Saturday, April 18, 2009
"Change comes, Jimmy. It'll thunder down the tracks towards you like an engine with the brakes gone out. And sometimes, there ain't a dagburn thing you can do to stop it." (from pages 121-122 of the advance uncorrected galley)
I thought of the sheer number of children's and young adult books published over the years and started to think that maybe writers have run out of fresh ways to tell coming-of-age stories. I read When the Whistle Blows (Philomel Books, 2009) by Fran Cannon Slayton and immediately banished the thought from my head.
Meet Jimmy Cannon and 1940s Rowlesburg, West Virginia, USA. Jimmy is passionate about the steam trains that are a very important part of life in Rowlesburg. The steam trains are also a very important part of Jimmy's family. His father is the foreman of the Baltimore & Ohio Railroad in Rowlesburg. His two older brothers are railroaders. All of his relatives going back to when the Cannons first came to America from Ireland were railroaders. Of course Jimmy wants to be a railroader too. Ironically, his father doesn't want him to be a railroader.
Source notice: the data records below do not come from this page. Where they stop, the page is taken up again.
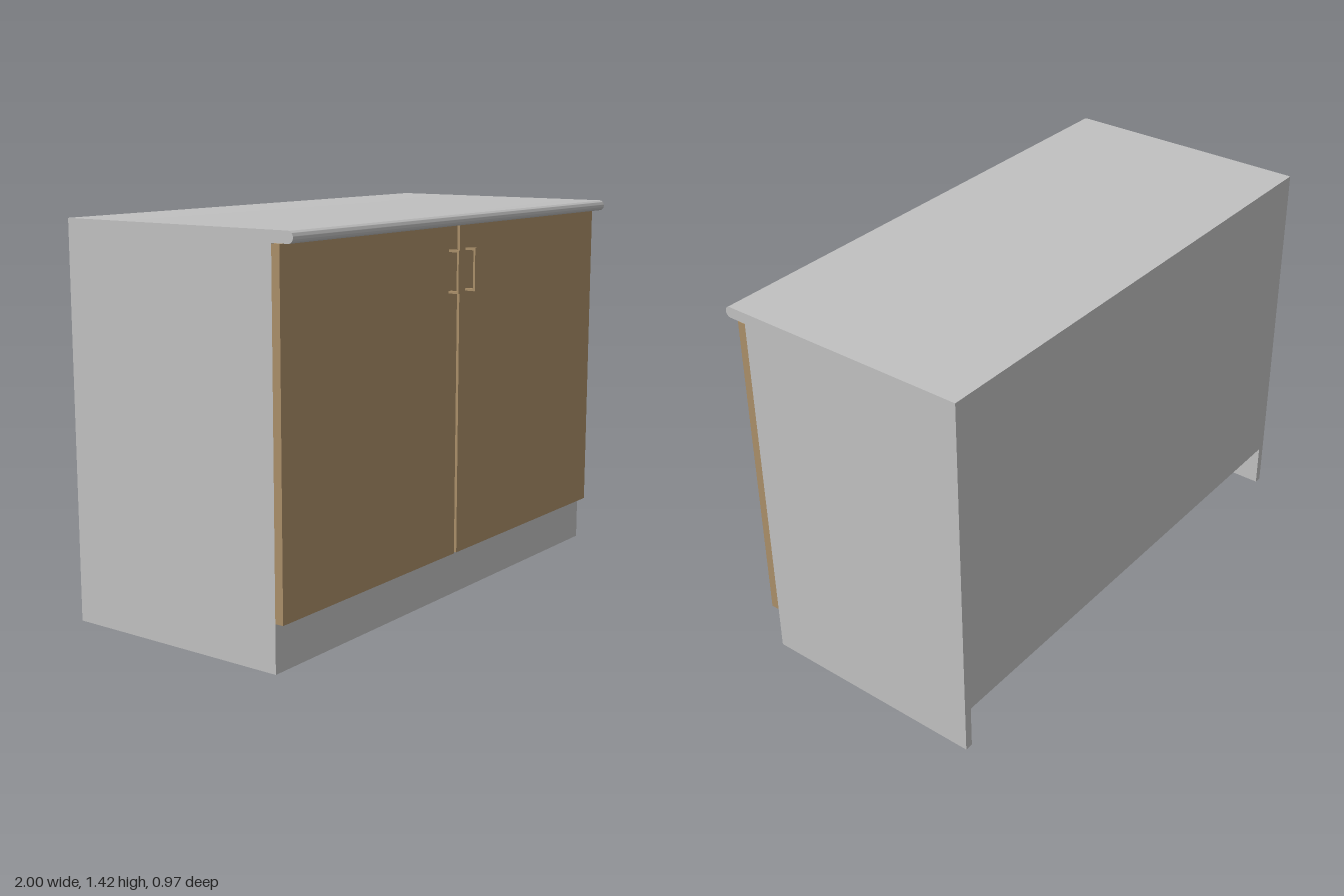
import * as THREE from 'three';
import { toCreasedNormals } from 'three/addons/utils/BufferGeometryUtils.js';

const grey = new THREE.MeshStandardMaterial({ color: 0xc0c0c0 });
grey.name = 'grey laminate';
const wood = new THREE.MeshStandardMaterial({ color: 0xa98e68 });
wood.name = 'wood';

// Box given by its lower and upper corners
function panel(name, material, [x0, y0, z0], [x1, y1, z1]) {
  const mesh = new THREE.Mesh(new THREE.BoxGeometry(x1 - x0, y1 - y0, z1 - z0), material);
  mesh.position.set((x0 + x1) / 2, (y0 + y1) / 2, (z0 + z1) / 2);
  mesh.name = name;
  return mesh;
}

// Worktop slab with a rounded front nose, extruded along x
function worktop(bottom, top, back, front) {
  const r = (top - bottom) / 2;
  const shape = new THREE.Shape();
  shape.moveTo(-back, bottom);
  shape.lineTo(-back, top);
  shape.lineTo(-(front - r), top);
  shape.absarc(-(front - r), bottom + r, r, Math.PI / 2, Math.PI * 1.5, false);
  shape.closePath();
  const slab = new THREE.ExtrudeGeometry(shape, { depth: 2, bevelEnabled: false, curveSegments: 16 });
  slab.rotateY(Math.PI / 2).translate(-1, 0, 0);
  const mesh = new THREE.Mesh(toCreasedNormals(slab, 0.5), grey);
  mesh.name = 'worktop';
  return mesh;
}

// Square bracket handle: a grip bar on two short posts
function handle(name, x) {
  const group = new THREE.Group();
  group.name = name;
  const a = x - 0.009, b = x + 0.009, t = 0.008;
  group.add(
    panel('grip', wood, [a, 1.137, 0.474 - t], [b, 1.291, 0.474]),
    panel('lowerPost', wood, [a, 1.137, 0.432], [b, 1.137 + t, 0.474 - t]),
    panel('upperPost', wood, [a, 1.291 - t, 0.432], [b, 1.291, 0.474 - t])
  );
  return group;
}

export function createModel() {
  const model = new THREE.Group();
  model.name = 'baseCabinet';
  const back = -0.485, front = 0.4, t = 0.03, top = 1.377, floor = 0.17;

  // Hollow carcass
  model.add(
    panel('leftSide', grey, [1 - t, 0, back], [1, top, front]),
    panel('rightSide', grey, [-1, 0, back], [-1 + t, top, front]),
    panel('backPanel', grey, [-1 + t, floor, back], [1 - t, top, back + t]),
    panel('floorPanel', grey, [-1 + t, floor, back + t], [1 - t, floor + t, front]),
    panel('topRail', grey, [-1 + t, top - t, back + t], [1 - t, top, front]),
    panel('plinth', grey, [-1 + t, 0, front - t], [1 - t, floor, front]),
    worktop(top, 1.417, back, 0.485)
  );

  // Pair of doors with handles near the centre gap
  model.add(
    panel('leftDoor', wood, [0.008, floor, front], [1, top - 0.002, 0.432]),
    panel('rightDoor', wood, [-1, floor, front], [-0.008, top - 0.002, 0.432]),
    handle('leftHandle', 0.053),
    handle('rightHandle', -0.055)
  );
  return model;
}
Jimmy's father says that diesel engines will soon replace steam engines and that the change will negatively affect all railroad jobs.
Every chapter in When the Whistle Blows is a Halloween vignette. Halloween is a significant day for Jimmy because it is the birthday of his father, who is everything Jimmy wants to be. The first chapter is about Jimmy's Halloween in 1943 (when he is 12) and readers follow Jimmy every Halloween until 1949 (when he is 18). All of the vignettes tell one seamless coming-of-age story. I found this narrative technique fresh.
Another thing I found fresh about the novel was the absence of a love story. While romantic relationships are definitely part of growing up, I was personally very glad the novel focused on other aspects of growing up.
All the vignettes are exciting to read because they are about boyhood adventures. There's a championship football game, a secret society, pranks, and so much more to entertain and amuse. There is also a lot to touch and move readers. Jimmy's stories are not just about funny Halloween pranks, they are also about his relationships with family and friends, particularly his relationship with his father. They are a lot about change too. Jimmy's relationships change. His family changes and his town changes. By the end of the novel, the diesel trains have begun to replace the steam trains and many people in Rowlesburg lose their job or have to move away in order to keep it. Jimmy even has to deal with the death of a loved one a few Halloweens.
I highly recommend When the Whistle Blows. It is very well written, and fun and thought-provoking at the same time. While reading it I felt like I was growing up right along with Jimmy Cannon. I would buy copies of When the Whistle Blows for and/or lend my own copy to my nephews, godsons, close guy friends, and the sons of my friends. But I think any kind of reader will enjoy it. I certainly did.
When the Whistle Blows will be in stores starting June.